━━━ Available data

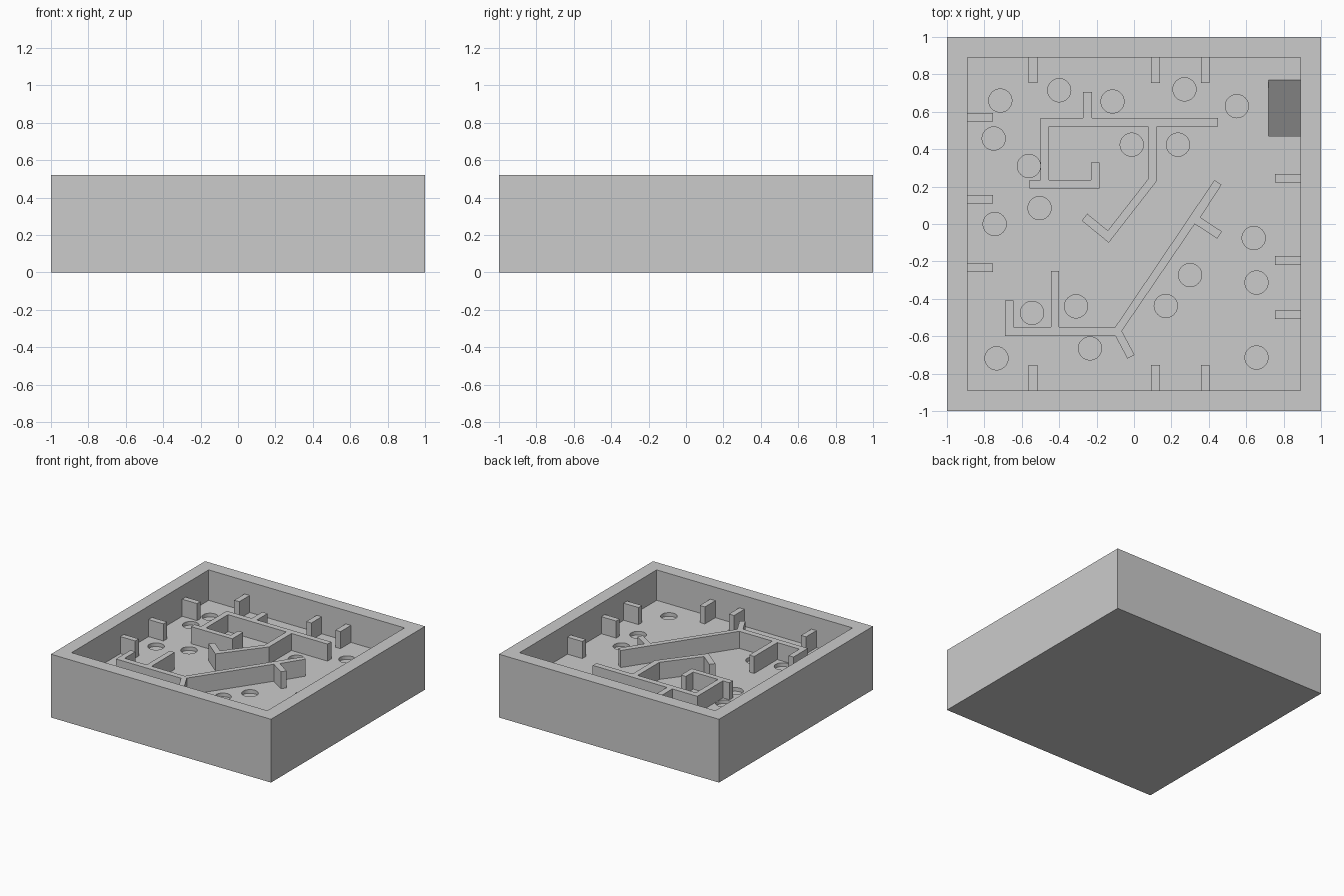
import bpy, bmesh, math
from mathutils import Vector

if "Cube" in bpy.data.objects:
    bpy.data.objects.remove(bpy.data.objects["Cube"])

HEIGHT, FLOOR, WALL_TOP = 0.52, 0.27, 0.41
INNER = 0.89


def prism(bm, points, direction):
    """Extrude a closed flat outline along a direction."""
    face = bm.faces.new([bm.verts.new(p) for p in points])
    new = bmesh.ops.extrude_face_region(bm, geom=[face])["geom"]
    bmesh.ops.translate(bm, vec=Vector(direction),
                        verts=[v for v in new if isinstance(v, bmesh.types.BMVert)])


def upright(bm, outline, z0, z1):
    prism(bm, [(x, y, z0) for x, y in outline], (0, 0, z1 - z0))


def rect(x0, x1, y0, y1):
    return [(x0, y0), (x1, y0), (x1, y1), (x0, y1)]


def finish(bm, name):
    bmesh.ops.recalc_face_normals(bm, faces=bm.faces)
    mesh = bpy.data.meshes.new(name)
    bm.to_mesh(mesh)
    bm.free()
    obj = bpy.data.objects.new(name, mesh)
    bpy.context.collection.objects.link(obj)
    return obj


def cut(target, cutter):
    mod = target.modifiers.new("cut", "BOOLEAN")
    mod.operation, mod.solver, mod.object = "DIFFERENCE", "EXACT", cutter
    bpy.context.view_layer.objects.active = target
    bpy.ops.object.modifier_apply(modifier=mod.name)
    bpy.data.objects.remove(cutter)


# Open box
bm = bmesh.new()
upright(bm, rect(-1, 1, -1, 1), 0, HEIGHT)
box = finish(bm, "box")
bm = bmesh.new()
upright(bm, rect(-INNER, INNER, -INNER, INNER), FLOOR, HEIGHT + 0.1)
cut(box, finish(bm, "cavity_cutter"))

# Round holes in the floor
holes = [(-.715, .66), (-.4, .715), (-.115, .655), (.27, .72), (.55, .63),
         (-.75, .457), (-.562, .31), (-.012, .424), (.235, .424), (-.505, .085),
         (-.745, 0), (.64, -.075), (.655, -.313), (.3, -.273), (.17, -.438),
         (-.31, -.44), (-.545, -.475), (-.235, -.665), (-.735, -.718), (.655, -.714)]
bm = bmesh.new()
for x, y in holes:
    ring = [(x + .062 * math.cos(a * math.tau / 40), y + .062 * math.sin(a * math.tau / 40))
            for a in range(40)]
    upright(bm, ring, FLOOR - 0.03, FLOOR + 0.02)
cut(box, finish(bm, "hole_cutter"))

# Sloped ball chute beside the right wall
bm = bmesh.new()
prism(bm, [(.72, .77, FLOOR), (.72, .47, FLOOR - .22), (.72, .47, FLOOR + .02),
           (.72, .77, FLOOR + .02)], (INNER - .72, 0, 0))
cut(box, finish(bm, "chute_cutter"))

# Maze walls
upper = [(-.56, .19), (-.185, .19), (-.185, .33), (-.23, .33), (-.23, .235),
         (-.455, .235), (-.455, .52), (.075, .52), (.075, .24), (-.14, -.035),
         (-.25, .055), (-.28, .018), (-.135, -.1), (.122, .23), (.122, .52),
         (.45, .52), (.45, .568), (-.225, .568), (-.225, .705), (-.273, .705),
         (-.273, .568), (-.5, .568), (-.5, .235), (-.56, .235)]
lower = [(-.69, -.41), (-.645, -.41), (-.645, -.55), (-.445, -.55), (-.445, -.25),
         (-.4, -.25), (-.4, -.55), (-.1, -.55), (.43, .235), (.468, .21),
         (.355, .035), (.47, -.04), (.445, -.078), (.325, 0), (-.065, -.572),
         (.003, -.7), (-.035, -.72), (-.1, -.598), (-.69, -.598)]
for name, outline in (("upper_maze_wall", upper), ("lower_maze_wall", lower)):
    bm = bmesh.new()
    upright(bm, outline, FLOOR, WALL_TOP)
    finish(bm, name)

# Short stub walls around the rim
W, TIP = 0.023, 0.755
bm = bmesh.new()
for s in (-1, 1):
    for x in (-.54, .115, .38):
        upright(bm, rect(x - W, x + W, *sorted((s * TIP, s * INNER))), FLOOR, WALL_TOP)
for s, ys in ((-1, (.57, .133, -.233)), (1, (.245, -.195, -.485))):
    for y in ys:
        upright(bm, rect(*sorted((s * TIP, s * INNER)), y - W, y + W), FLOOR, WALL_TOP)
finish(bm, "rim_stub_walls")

━━━━━━

> Task requirements
Using the records above, copy every line that has the word "prism" in it.

> Task output
def prism(bm, points, direction):
    prism(bm, [(x, y, z0) for x, y in outline], (0, 0, z1 - z0))
prism(bm, [(.72, .77, FLOOR), (.72, .47, FLOOR - .22), (.72, .47, FLOOR + .02),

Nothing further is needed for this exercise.